With a whole lot of barking and yowling, the 36th running of the Iditarod Trail Sled Dog Race began in downtown Anchorage this morning. From the moment the side streets surrounding 4th Avenue opened to mushers around 6:30 a.m., the atmosphere fairly crackeled with excitement.
Down in the staging areas early myself, I spent most of the morning talking with mushers, taking photos, and getting kissed. Sled dogs are a happy, loveable lot, and every outstretched hand meant another opportunity for some lovin'. I patted and petted hundreds of heads as I wandered among teams preparing for the 1,100 mile journey that really begins tomorrow in Willow, about 60 miles north of Anchorage.
The official starting time was slated for 10 a.m., and shortly before I staked out my spot along a snow berm 10 yards or so from the Starting Line, along with a pair of photographers from National Geographic, a CNN reporter, and a local radio personality that was calling in to her show via cell phone. Hoping my digital camera with no telephoto lens didn't give me away as an amateur, I nonetheless stretched GI-style across the berm to catch teams readying themselves for the call to "Go!"
Let me reinforce at this point an important clarification that continues to be contentious among animal rights organizations. These dogs LOVE to run! As soon as the harnesses and tug lines come out of their trucks and the booties go on their feet, these athletes are the picture of unbridled enthusiasm. Each team is assigned at least 7 or 8 handlers to hold a dog or two as they await their turn to start (for this race, teams start every four minutes). Dogs waiting to go yip, bark, and sometimes shriek their impatience to begin the race with their favorite person. Mushers will usually take a moment before the start to go from dog to dog, holding their heads and murmuring a few words of encouragement, not that any is needed.
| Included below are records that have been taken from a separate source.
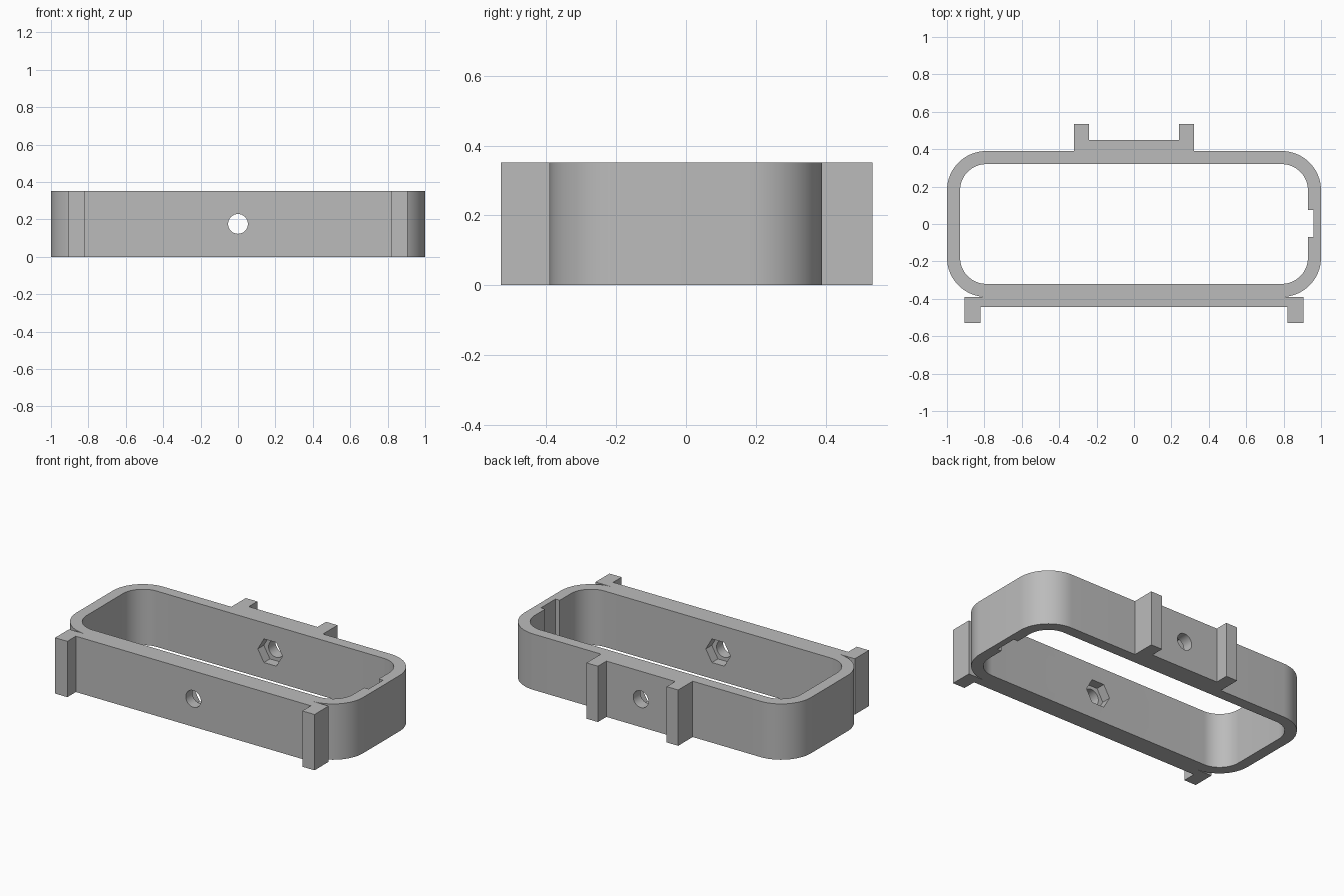
import bpy, bmesh
from math import sin, cos, pi
from mathutils import Matrix

cube = bpy.data.objects.get("Cube")
if cube:
    bpy.data.objects.remove(cube, do_unlink=True)

HEIGHT = 0.352
MID = 0.176
CX, CY = 0.79, 0.18      # corner arc centres
STEPS = 16

grey = bpy.data.materials.new("plain grey")
grey.use_nodes = True
grey.diffuse_color = (0.5, 0.5, 0.5, 1)
grey.node_tree.nodes["Principled BSDF"].inputs["Base Color"].default_value = (0.5, 0.5, 0.5, 1)


def arc(sx, sy, radius, start):
    """Quarter circle, counter-clockwise, round one corner centre."""
    angles = [start + pi / 2 * i / STEPS for i in range(STEPS + 1)]
    return [(sx * CX + radius * cos(a), sy * CY + radius * sin(a)) for a in angles]


def prism(name, outline, z0, z1):
    bm = bmesh.new()
    face = bm.faces.new([bm.verts.new((x, y, z0)) for x, y in outline])
    top = bmesh.ops.extrude_face_region(bm, geom=[face])["geom"]
    bmesh.ops.translate(bm, vec=(0, 0, z1 - z0),
                        verts=[v for v in top if isinstance(v, bmesh.types.BMVert)])
    bmesh.ops.recalc_face_normals(bm, faces=bm.faces)
    return finish(name, bm)


def rod(name, sides, radius, y0, y1, spin=0):
    """Prism lying along y at mid height."""
    bm = bmesh.new()
    bmesh.ops.create_cone(bm, cap_ends=True, segments=sides, radius1=radius,
                          radius2=radius, depth=y1 - y0)
    place = (Matrix.Translation((0, (y0 + y1) / 2, MID))
             @ Matrix.Rotation(pi / 2, 4, 'X') @ Matrix.Rotation(spin, 4, 'Z'))
    bmesh.ops.transform(bm, matrix=place, verts=bm.verts)
    return finish(name, bm)


def finish(name, bm):
    mesh = bpy.data.meshes.new(name)
    bm.to_mesh(mesh)
    bm.free()
    mesh.materials.append(grey)
    obj = bpy.data.objects.new(name, mesh)
    bpy.context.collection.objects.link(obj)
    return obj


# Outer outline: rounded frame with mounting pads and lugs front and back
back_lug = [(0.32, 0.39), (0.32, 0.535), (0.24, 0.535), (0.24, 0.45)]
front_lug = [(0.82, -0.445), (0.82, -0.53), (0.905, -0.53), (0.905, -0.39)]


def mirrored(points):
    return [(-x, y) for x, y in reversed(points)]


outline = (arc(1, 1, 0.21, 0) + back_lug + mirrored(back_lug)
           + arc(-1, 1, 0.21, pi / 2) + arc(-1, -1, 0.21, pi)
           + mirrored(front_lug) + front_lug + arc(1, -1, 0.21, 3 * pi / 2))
frame = prism("bracket_frame", outline, 0, HEIGHT)

# Inner opening, with a shallow slot in the left end wall
slot = [(0.93, -0.07), (0.96, -0.07), (0.96, 0.075), (0.93, 0.075)]
opening = (arc(1, 1, 0.14, 0) + arc(-1, 1, 0.14, pi / 2)
           + arc(-1, -1, 0.14, pi) + arc(1, -1, 0.14, 3 * pi / 2) + slot)
cutters = [
    prism("opening_cutter", opening, -0.1, HEIGHT + 0.1),
    rod("bolt_hole_cutter", 32, 0.053, -0.7, 0.7),
    rod("nut_recess_cutter", 6, 0.086, -0.38, 0.38, pi / 6),
]

bpy.context.view_layer.objects.active = frame
for cutter in cutters:
    cutter.hide_render = True
    cut = frame.modifiers.new(cutter.name, 'BOOLEAN')
    cut.operation = 'DIFFERENCE'
    cut.solver = 'EXACT'
    cut.object = cutter
    bpy.ops.object.modifier_apply(modifier=cut.name)
for cutter in cutters:
    bpy.data.objects.remove(cutter, do_unlink=True)

# Smooth the rounded corners and holes, keep edges crisp
bpy.ops.object.select_all(action='DESELECT')
frame.select_set(True)
bpy.ops.object.shade_smooth_by_angle()
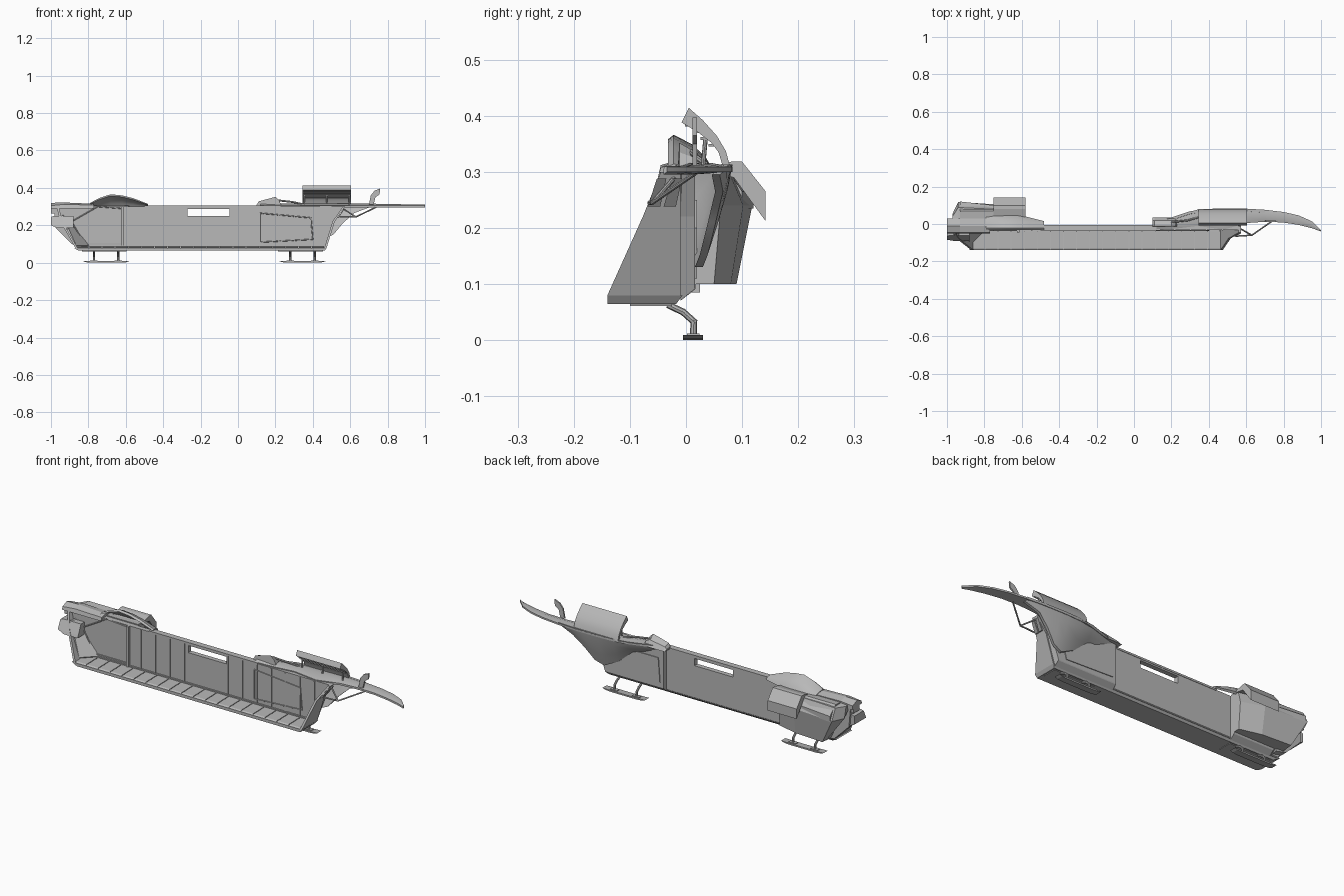
import bpy, bmesh
from mathutils import Vector

cube = bpy.data.objects.get("Cube")
if cube:
    bpy.data.objects.remove(cube)


def material(name, rgb):
    m = bpy.data.materials.new(name)
    m.use_nodes = True
    m.diffuse_color = (*rgb, 1)
    m.node_tree.nodes["Principled BSDF"].inputs["Base Color"].default_value = (*rgb, 1)
    return m


HULL = material("hull grey", (0.48, 0.48, 0.48))
TRIM = material("trim grey", (0.42, 0.42, 0.42))


def finish(name, bm, mat, smooth=False):
    bmesh.ops.recalc_face_normals(bm, faces=bm.faces)
    me = bpy.data.meshes.new(name)
    bm.to_mesh(me)
    bm.free()
    me.materials.append(mat)
    if smooth:
        me.shade_smooth()
        me.set_sharp_from_angle(angle=0.6)
    ob = bpy.data.objects.new(name, me)
    bpy.context.collection.objects.link(ob)
    return ob


def loft(name, rings, mat=HULL, smooth=False):
    """Skin closed rings of equal length and cap both ends."""
    bm = bmesh.new()
    vs = [[bm.verts.new(p) for p in r] for r in rings]
    n = len(vs[0])
    for a, b in zip(vs, vs[1:]):
        for i in range(n):
            j = (i + 1) % n
            bm.faces.new((a[i], a[j], b[j], b[i]))
    bm.faces.new(vs[0])
    bm.faces.new(vs[-1])
    return finish(name, bm, mat, smooth)


def prism_x(name, yz, a, b, mat=HULL, smooth=False):
    return loft(name, [[(x, y, z) for y, z in yz] for x in (a, b)], mat, smooth)


def prism_y(name, xz, a, b, mat=HULL):
    return loft(name, [[(x, y, z) for x, z in xz] for y in (a, b)], mat)


def box(name, x, y, z, mat=HULL):
    c = [(x[0], z[0]), (x[1], z[0]), (x[1], z[1]), (x[0], z[1])]
    return prism_y(name, c, y[0], y[1], mat)


def rods(name, pts, r=0.004, mat=HULL, sides=8):
    bm = bmesh.new()
    for p, q in zip(pts, pts[1:]):
        p, q = Vector(p), Vector(q)
        m = (q - p).to_track_quat("Z", "Y").to_matrix().to_4x4()
        m.translation = (p + q) / 2
        bmesh.ops.create_cone(bm, cap_ends=True, segments=sides, radius1=r,
                              radius2=r, depth=(q - p).length + r, matrix=m)
    return finish(name, bm, mat, True)


# Floor with bevelled ends, and side wall with its open window
loft("floor", [[(x + s * (z < .07), y, z) for y, z in
     ((-.14, .064), (-.018, .064), (-.006, .08), (-.14, .08))] for x, s in ((-.88, .03), (.475, -.012))])
WY = (-.032, -.007)
prism_y("wall_right", [(-.86, .075), (-.27, .075), (-.27, .3), (-.97, .3), (-.95, .19)], *WY)
prism_y("wall_left", [(-.045, .075), (.462, .075), (.505, .22), (.56, .3), (-.045, .3)], *WY)
box("wall_under_window", (-.27, -.045), WY, (.075, .25))
box("wall_over_window", (-.27, -.045), WY, (.288, .3))
box("top_rail", (-.5, .14), (-.036, -.005), (.296, .306))
box("base_rail", (-.83, .46), (-.04, -.03), (.08, .092))

# Floor blocks and wall ribs
for i in range(19):
    x = -.865 + i * .07
    prism_x("floor_block", [(-.138, .08), (-.04, .08), (-.04, .086), (-.13, .084)], x, x + .066)
for i in range(13):
    x = -.55 + i * .085
    if not -.27 < x < -.05:
        box("wall_rib", (x, x + .006), (-.036, -.03), (.09, .297))


# Slanted end walls
def end_wall(name, xs, t):
    yz = [(-.14, .08), (-.01, .08), (-.01, .22), (-.01, .3), (-.045, .3), (-.077, .22)]
    prof = {.08: xs[0], .22: xs[1], .3: xs[2]}
    loft(name, [[(prof[z] + d, y, z) for y, z in yz] for d in (0, t)])


end_wall("left_end_wall", (.462, .505, .56), .012)
end_wall("right_end_wall", (-.87, -.95, -.97), .012)
for y in (-.068, -.04):
    loft("end_window", [[(x + d, y + dy, z) for x, dy, z in
         ((.530, 0, .238), (.530, .022, .238), (.565, .033, .288), (.565, .016, .288))]
         for d in (0, .006)], TRIM)
loft("end_panel", [[(x + d, y, z) for x, y, z in
     ((.484, -.1, .13), (.484, -.05, .13), (.500, -.05, .19), (.500, -.08, .19))]
     for d in (0, .004)])
loft("end_gusset", [[(x + d, y, z + d) for x, y, z in
     ((-.87, -.1, .085), (-.8, -.032, .085), (-.94, -.032, .25), (-.945, -.06, .25))] for d in (0, .006)])


# Outer side bays with a bevelled lower edge, and the raised hatch
def bay(name, xz, depth):
    loft(name, [[(x, y, max(z, low)) for x, z in xz] for y, low in ((-.01, .07), (depth - .002, .09), (depth, .094))])


bay("left_bay", [(.12, .07), (.465, .07), (.51, .22), (.55, .3), (.12, .3)], .016)
bay("right_bay", [(-.585, .07), (-.82, .07), (-.95, .19), (-.97, .3), (-.585, .3)], .018)
prism_y("left_bay_hatch", [(.14, .12), (.42, .11), (.44, .2), (.36, .25), (.15, .25)], .016, .02)

# Inner hatch frames
for name, loop in (("left_hatch_frame", [(.12, .11), (.4, .125), (.39, .24), (.12, .265)]),
                   ("right_hatch_frame", [(-.62, .1), (-.82, .1), (-.89, .22), (-.75, .3), (-.62, .29)])):
    rods(name, [(x, -.034, z) for x, z in loop + loop[:1]], .003, TRIM, 6)
box("right_partition", (-.625, -.613), (-.046, -.007), (.08, .3))

# Right engine pod, raked at the rear, with overhanging flaps
pod = [(-.97, .05, .055), (-.94, .09, .118), (-.7, .08, .102), (-.585, .05, .062)]
loft("right_pod", [[(max(x, -.875), -.005, .1), (max(x, -.865), lo, .1), (x, hi, .24), (x, hi * .75, .3),
                    (x, -.005, .305)] for x, lo, hi in pod])
flap = [(.015, .3), (.08, .318), (.1, .318), (.142, .265), (.142, .212), (.085, .29)]
prism_x("pod_flap", flap, -.75, -.58)
loft("pod_rear_flap", [[(x, .02, .305), (x, .07, .31), (x, o, .265), (x, o, .235), (x, .06, .28)]
                       for x, o in ((-.93, .12), (-.75, .1))])

# Blunt nose at the right end: roof cap, fork and underside
loft("nose_cap", [[(x, -.05, .29), (x, .03, .285), (x, .03, b), (x, -.01, t), (x, -.045, b)]
                  for x, b, t in ((-1, .305, .32), (-.93, .312, .322), (-.77, .308, .315))])
loft("nose_block", [[(-.88, y, z), (x, y, z), (x, .015, z), (-.88, .015, z)]
                    for x, y, z in ((-.965, -.09, .185), (-1, -.084, .2), (-1, -.064, .245), (-.985, -.062, .25))])
prism_y("nose_core", [(-.83, .085), (-.89, .1), (-.975, .185), (-.985, .29), (-.83, .3)], -.03, .025)
box("nose_prong", (-1, -.9), (-.03, .02), (.262, .29))

# Hollow humped fairing on the right roof, open toward the inside
hump = [(-.79, .32, .05), (-.74, .347, .05), (-.68, .366, .05),
        (-.62, .36, .05), (-.56, .345, .035), (-.48, .314, .015)]


def shell_ring(x, top, w):
    rise = top - .3
    outer = [(-.022, top), (w * .2, top - rise * .25), (w * .7, top - rise * .6), (w, .3)]
    inner = [(y - .01, z - min(.008, rise * .3)) for y, z in reversed(outer)]
    return [(x, y, z) for y, z in outer + inner]


loft("roof_fairing", [shell_ring(*h) for h in hump], smooth=True)

# Swept flare on the left side that blends into the wing
flare = [(.12, 0, .28, .012), (.2, .01, .265, .035), (.3, .02, .24, .068), (.38, .024, .17, .08),
         (.46, .03, .13, .083), (.51, .038, .15, .083), (.56, .053, .21, .082),
         (.62, .066, .265, .08), (.7, .06, .295, .075)]


def flare_ring(x, y, z, top):
    side = [(y, z), (y * .6 + top * .4, z * .65 + .108), (y * .2 + top * .8, z * .25 + .23), (top, .313)]
    return [(x, a, b) for a, b in side] + [(x, a - .014, b) for a, b in reversed(side)]


loft("wing_flare", [flare_ring(*f) for f in flare], smooth=True)

# Broad curving wing
wing = [(.12, -.03, .01), (.22, -.025, .04), (.34, -.01, .077), (.48, -.03, .083), (.6, .005, .082),
        (.7, .012, .076), (.8, .008, .064), (.88, -.005, .046), (.95, -.022, .015), (1, -.04, -.034)]
loft("wing", [[(x, a, .295), (x, b, .3), (x, b, .309), (x, (a + b) / 2, .316 - max(0, x - .7) * .02),
               (x, a, .305)] for x, a, b in wing], smooth=True)

# Arched hood above the wing with louvres
arch = [(.005, .414), (.03, .392), (.055, .364), (.071, .337), (.079, .308),
        (.066, .308), (.058, .335), (.045, .352), (.022, .37), (-.008, .388)]
prism_x("arched_hood", arch, .345, .605, smooth=True)
for i in range(4):
    y, z = -.002 + i * .014, .386 - i * .012
    box("hood_louvre", (.35, .6), (y, y + .012), (z - .005, z), TRIM)
for x in (.355, .475, .595):
    rods("hood_post", [(x, .03, .305), (x, .035, .362)], .004)

# Small fins and braces
fin = [(.7, .31), (.71, .36), (.73, .385), (.76, .397), (.757, .365), (.735, .35), (.725, .31)]
prism_y("wing_fin", fin, .012, .02)
loft("roof_fin", [[(x, -.015, .3), (x, -.012, z), (x, .02, z - (z - .305) * .4), (x, .035, .3)]
                  for x, z in ((.1, .31), (.11, .328), (.2, .352), (.22, .335), (.23, .31))])
rods("roof_pipe", [(.2, .01, .335), (.29, .02, .325), (.36, .04, .31)], .005)
rods("wing_brace_upper", [(.545, -.065, .245), (.63, -.06, .245), (.745, .02, .3)])
rods("wing_brace_lower", [(.56, -.02, .29), (.63, -.06, .245)])

# Landing skids
for side, cx in (("right", -.705), ("left", .345)):
    box(side + "_skid_mount", (cx - .13, cx + .11), (-.1, -.025), (.061, .066))
    ski = [(-.125, .009), (-.11, .003), (-.08, 0), (.08, 0), (.11, .003), (.125, .009), (.08, .008), (-.08, .008)]
    prism_y(side + "_skid", [(cx + x, z) for x, z in ski], -.005, .03, TRIM)
    for dx in (-.065, .065):
        x = cx + dx
        rods(side + "_skid_leg", [(x, -.03, .062), (x, -.005, .05), (x, .014, .033), (x, .013, .006)], .006)
        box(side + "_skid_foot", (x - .02, x + .02), (.002, .024), (.007, .012))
When the final word is uttered by the start official, the team is released and immediately the team is absolutely silent, heading out to open trail awaiting them and them alone, in their way of thinking.
After about a quarter of the teams had mushed out of the start area, I returned home to gather up the rest of the family and transition to the end of the day's route, at Campbell Creek Airstrip, owned by the Bureau of Land Management and a short drive from the house.
A perfect place to view teams out on the trail, the Airstrip was uncrowded and quiet, with a view of the Chugach mountains providing a backdrop for incoming teams. The sun was out at this end of town and the boys busied themselves playing in the trees, popping out when a team would come by to say "Good Luck!"
Tomorrow is the big time, with different attitude for some serious racing. Today was the warm up; an Alaskan adventure in the making.
I will post race updates as they come in, should something interesting happen to any of the mushers I met today. Readers can also follow along at http://www.iditarod.com/ for daily posts and interviews. A post immediately after this one will be all photos.